The Palmer Raids were one of the most notorious episodes in American legal history. A. Mitchell Palmer, President Woodrow Wilson's attorney general from 1919 to 1921, rounded up 3,000 allegedly "subversive" aliens for deportation. Only about 300 were actually deported, but the roundup was widely deplored as crude and lawless intimidation. In the wake of September 11, current Attorney General John Ashcroft carried out the most sweeping roundup of aliens since the Palmer Raids. Between 1,100 and 2,000 people were arrested and detained. The exact number is unknown because the Department of Justice, after criticism grew, stopped announcing a running total. The last published figure, in November 2001, was 1,147. Perhaps in part because he put a lid of secrecy on the operation, Ashcroft's roundup has not aroused the kind of outrage that Palmer's did. David Cole, a law professor at Georgetown University and the country's foremost civil-liberties advocate in the immigration field, provided...

The Prosecutorial State
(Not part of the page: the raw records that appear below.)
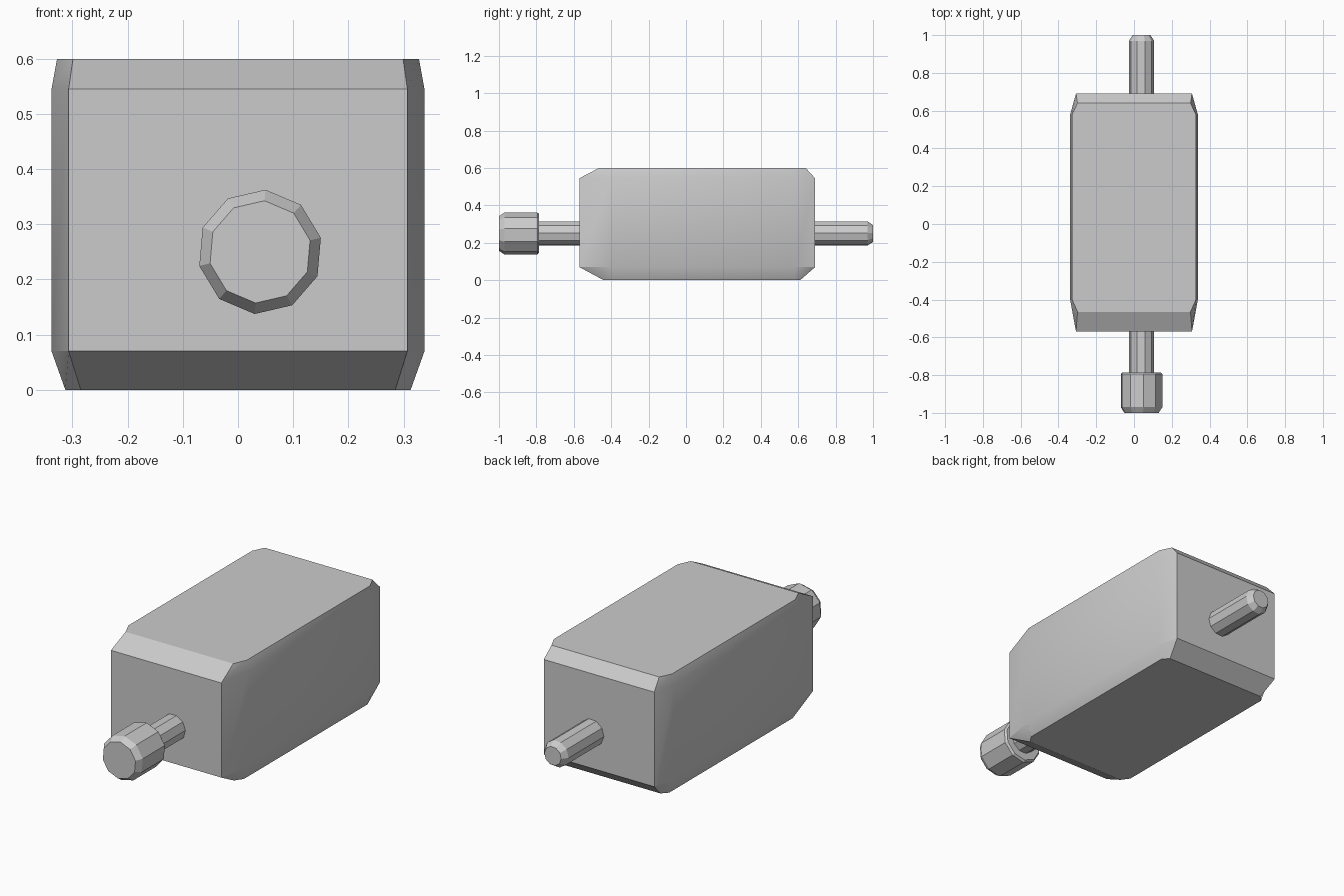
import bpy
import math

cube = bpy.data.objects.get("Cube")
if cube:
    bpy.data.objects.remove(cube, do_unlink=True)

GREY = (0.6, 0.6, 0.6, 1)
grey = bpy.data.materials.new("plain grey")
grey.use_nodes = True
grey.diffuse_color = GREY
grey.node_tree.nodes["Principled BSDF"].inputs["Base Color"].default_value = GREY


def loft(name, rings, smooth_angle):
    """Skin equal-sized rings and cap both ends."""
    n = len(rings[0])
    verts = [p for ring in rings for p in ring]
    faces = [list(range(n))[::-1], list(range(len(verts) - n, len(verts)))]
    for r in range(len(rings) - 1):
        for i in range(n):
            j = (i + 1) % n
            faces.append((r * n + i, r * n + j, (r + 1) * n + j, (r + 1) * n + i))
    mesh = bpy.data.meshes.new(name)
    mesh.from_pydata(verts, [], faces)
    mesh.materials.append(grey)
    obj = bpy.data.objects.new(name, mesh)
    bpy.context.collection.objects.link(obj)
    bpy.ops.object.select_all(action="DESELECT")
    obj.select_set(True)
    bpy.context.view_layer.objects.active = obj
    bpy.ops.object.shade_smooth_by_angle(angle=math.radians(smooth_angle))
    return obj


def body_ring(z, end_x, side_x, front, back):
    """Rectangle with cut corners, mirrored across x."""
    right = [(end_x, front), (side_x, -0.40), (side_x, 0.58), (end_x, back)]
    left = [(-x, y) for x, y in reversed(right)]
    return [(x, y, z) for x, y in right + left]


def turned(name, profile, start):
    """Ten-sided part along y from (y, radius) pairs."""
    rings = []
    for y, radius in profile:
        angles = [math.radians(start + 36 * i) for i in range(10)]
        rings.append([(0.04 + radius * math.cos(a), y, 0.25 + radius * math.sin(a))
                      for a in reversed(angles)])
    return loft(name, rings, 1)


# Chamfered block
loft("body", [
    body_ring(0.0, 0.285, 0.313, -0.44, 0.61),
    body_ring(0.07, 0.307, 0.338, -0.57, 0.69),
    body_ring(0.545, 0.307, 0.338, -0.57, 0.69),
    body_ring(0.60, 0.299, 0.328, -0.465, 0.64),
], 25)

# Rod through the block, with a knob on its front end
turned("rod", [(-0.80, 0.067), (0.97, 0.067), (1.0, 0.047)], 75)
turned("knob", [(-1.0, 0.093), (-0.97, 0.113), (-0.795, 0.113), (-0.785, 0.104)], 85)
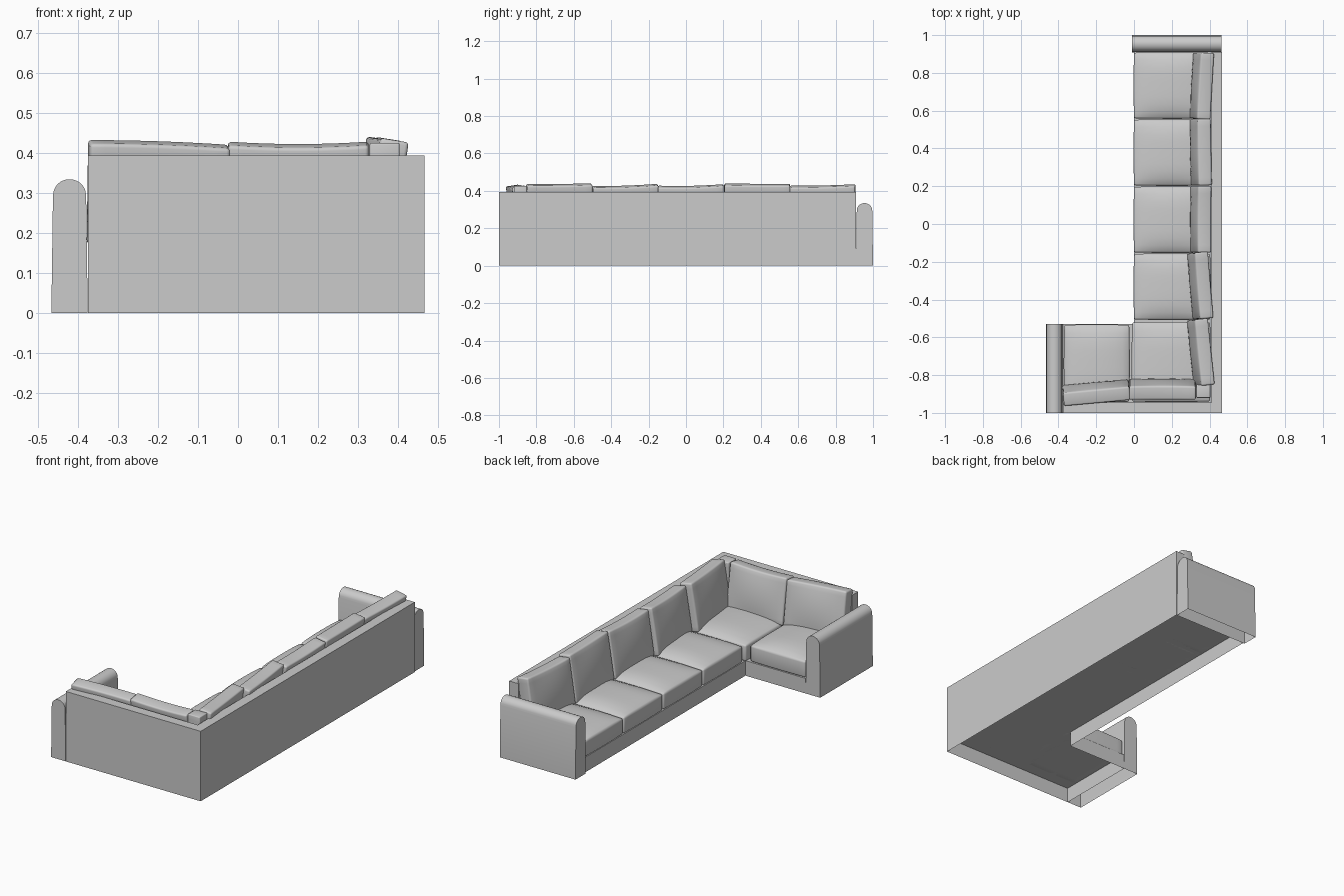
import bpy, bmesh, math
from mathutils import Matrix, Vector

if "Cube" in bpy.data.objects:
    bpy.data.objects.remove(bpy.data.objects["Cube"])


def finish(bm, name, matrix=None, angle=35):
    if matrix:
        bm.transform(matrix)
    bmesh.ops.recalc_face_normals(bm, faces=bm.faces[:])
    me = bpy.data.meshes.new(name)
    bm.to_mesh(me)
    bm.free()
    ob = bpy.data.objects.new(name, me)
    bpy.context.collection.objects.link(ob)
    bpy.ops.object.select_all(action='DESELECT')
    ob.select_set(True)
    bpy.context.view_layer.objects.active = ob
    bpy.ops.object.shade_smooth_by_angle(angle=math.radians(angle))
    return ob


def soft_box(name, size, matrix, shape, radius=0.009, cuts=9):
    """Box standing on z=0, rounded, cut across its long axes, then shaped."""
    bm = bmesh.new()
    bmesh.ops.create_cube(bm, size=1)
    bm.transform(Matrix.Translation((0, 0, size[2] / 2)) @ Matrix.Diagonal((*size, 1)))
    bmesh.ops.bevel(bm, geom=bm.edges[:], offset=radius, segments=3, profile=0.5, affect='EDGES')
    for ax in range(3):
        if size[ax] < 0.12:
            continue
        lo = 0 if ax == 2 else -size[ax] / 2
        for i in range(1, cuts):
            co, no = Vector((0, 0, 0)), Vector((0, 0, 0))
            co[ax], no[ax] = lo + size[ax] * i / cuts, 1
            bmesh.ops.bisect_plane(bm, geom=bm.verts[:] + bm.edges[:] + bm.faces[:],
                                   plane_co=co, plane_no=no)
    for v in bm.verts:
        shape(v.co, size)
    return finish(bm, name, matrix)


def seat_shape(c, s):
    u, v, t = 2 * c.x / s[0], 2 * c.y / s[1], c.z / s[2]
    c.z += t * 0.028 * max(0, 1 - u * u) ** 0.6 * max(0, 1 - v ** 4)
    c.x *= 1 - 0.02 * v * v
    c.y *= 1 - 0.015 * u * u


def back_shape(slope, sag):
    def shape(c, s):
        u, v, t = 2 * c.x / s[0], 2 * c.z / s[2] - 1, c.y / s[1] + 0.5
        c.y += t * 0.014 * max(0, 1 - u * u) * max(0, 1 - v * v)
        c.z += (v + 1) / 2 * (slope * u - sag * (1 - u * u))
    return shape


# Frame: open-bottomed L platform with a tall back on two sides
X0, X1, Y0, Y1 = -0.375, 0.467, -1.0, 0.91
XI, YI, XF, YF = 0.41, -0.945, 0.0, -0.53
H, P = 0.395, 0.085
seat_l = [(X0, YI), (XI, YI), (XI, Y1), (XF, Y1), (XF, YF), (X0, YF)]
back_l = [(X0, Y0), (X1, Y0), (X1, Y1), (XI, Y1), (XI, YI), (X0, YI)]
bm = bmesh.new()


def face(pts):
    bm.faces.new([bm.verts.new(p) for p in pts])


def wall(a, b, z0, z1):
    face([(*a, z0), (*b, z0), (*b, z1), (*a, z1)])


face([(*p, P) for p in seat_l])
face([(*p, P) for p in back_l])
face([(*p, H) for p in back_l])
for i in range(6):
    a, b = back_l[i], back_l[(i + 1) % 6]
    wall(a, b, P if i in (3, 4) else 0, H)
for i in range(2, 6):
    wall(seat_l[i], seat_l[(i + 1) % 6], 0, P)
bmesh.ops.remove_doubles(bm, verts=bm.verts[:], dist=1e-5)
finish(bm, "sofa_frame")


# Arms: round-topped profile (across, up) swept along the arm, open below
def arm(name, length, matrix):
    prof = [(-0.0455, 0), (-0.0415, 0.294)]
    prof += [(-0.041 * math.cos(math.pi * i / 16), 0.296 + 0.039 * math.sin(math.pi * i / 16))
             for i in range(17)]
    prof += [(0.0415, 0.294), (0.0455, 0)]
    bm = bmesh.new()
    ends = [[bm.verts.new((x, y, z)) for x, z in prof] for y in (0, length)]
    for e in ends:
        bm.faces.new(e)
    for i in range(len(prof) - 1):
        bm.faces.new((ends[0][i], ends[0][i + 1], ends[1][i + 1], ends[1][i]))
    finish(bm, name, matrix)


def place(x, y, z, yaw=0, lean=0):
    return (Matrix.Translation((x, y, z)) @ Matrix.Rotation(math.radians(yaw), 4, 'Z')
            @ Matrix.Rotation(math.radians(lean), 4, 'X'))


arm("left_arm", 0.47, place(-0.4215, -1.0, 0))
arm("rear_arm", 0.472, place(0.462, 0.9545, 0, 90))

# Seat cushions: four along the long run, one in the corner, one on the short run
for i in range(4):
    soft_box(f"seat_cushion_{i + 1}", (0.41, 0.352, 0.09),
             place(0.202, 0.733 - 0.355 * i, P), seat_shape)
soft_box("corner_seat_cushion", (0.42, 0.425, 0.09), place(0.197, -0.73, P), seat_shape)
soft_box("short_seat_cushion", (0.35, 0.412, 0.09), place(-0.197, -0.738, P), seat_shape)

# Back cushions: x, y, yaw, top slope, centre sag, height
backs = [(0.339, 0.732, 87, 0.004, 0.003, 0.261),
         (0.333, 0.380, 91, -0.001, 0.001, 0.268),
         (0.334, 0.025, 90, 0.004, 0.005, 0.261),
         (0.331, -0.328, 95, 0.006, 0.004, 0.261),
         (0.333, -0.682, 96, 0.002, 0.002, 0.268),
         (0.151, -0.855, 0, 0.000, 0.006, 0.258),
         (-0.201, -0.873, 5, -0.006, -0.003, 0.256)]
for i, (x, y, yaw, slope, sag, h) in enumerate(backs):
    soft_box(f"back_cushion_{i + 1}", (0.352, 0.072, h), place(x, y, 0.17, yaw, 9),
             back_shape(slope, sag))

# Small filler cushion in the corner
soft_box("corner_filler", (0.075, 0.07, 0.256), place(0.367, -0.885, 0.17),
         lambda c, s: None, radius=0.005)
W hen Richard Holbrooke was chosen to be United States ambassador to the United Nations last June, the State Department's inspector general received an anonymous letter charging that Holbrooke had violated ethics rules. The writer, who described himself as a department employee, said he based his charges on hearsay. Over the next four months, agents of the State and Justice Departments investigated Holbrooke in this country and abroad. One subject was his failure to list as income, in his financial disclosure form, the use of a room in a friend's home in Washington when he was assistant secretary of state. Holbrooke had a real estate agent value the use of the room and amended the disclosure form to include the estimate, $12,000. The investigation focused finally on whether he had had improper contacts with U.S. diplomats after he left the job of assistant secretary in 1996 to become vice president of Credit Suisse First Boston. (He met with many diplomats on his frequent trips to...

The Prosecutorial State

One of the great law reporter's best pieces from the Prospect archives

flickr/steelforest Anthony Lewis, who died this week, was in a class by himself. As The New York Times reporter covering the Supreme Court and later a twice-weekly Times columnist, he invented a brand of reportage that was lucid, learned, and that explained the importance of courts and our constitutional system in a way that lay readers could appreciate. He covered the High Court in a different era, that of the Earl Warren Court, a time when courts were expanding rather than constricting rights. Lewis was a strong civil libertarian and a prescient critic of the incursions of what he called a “prosecutorial state.” Despite his erudition and celebrity, he was a sweet and generous man, and a long-standing friend of this magazine. Here is one of his feature pieces for The Prospect , published in January 1999. — Bob Kuttner W hen Richard Holbrooke was chosen to be United States ambassador to the United Nations last June, the State Department's inspector general received an anonymous letter...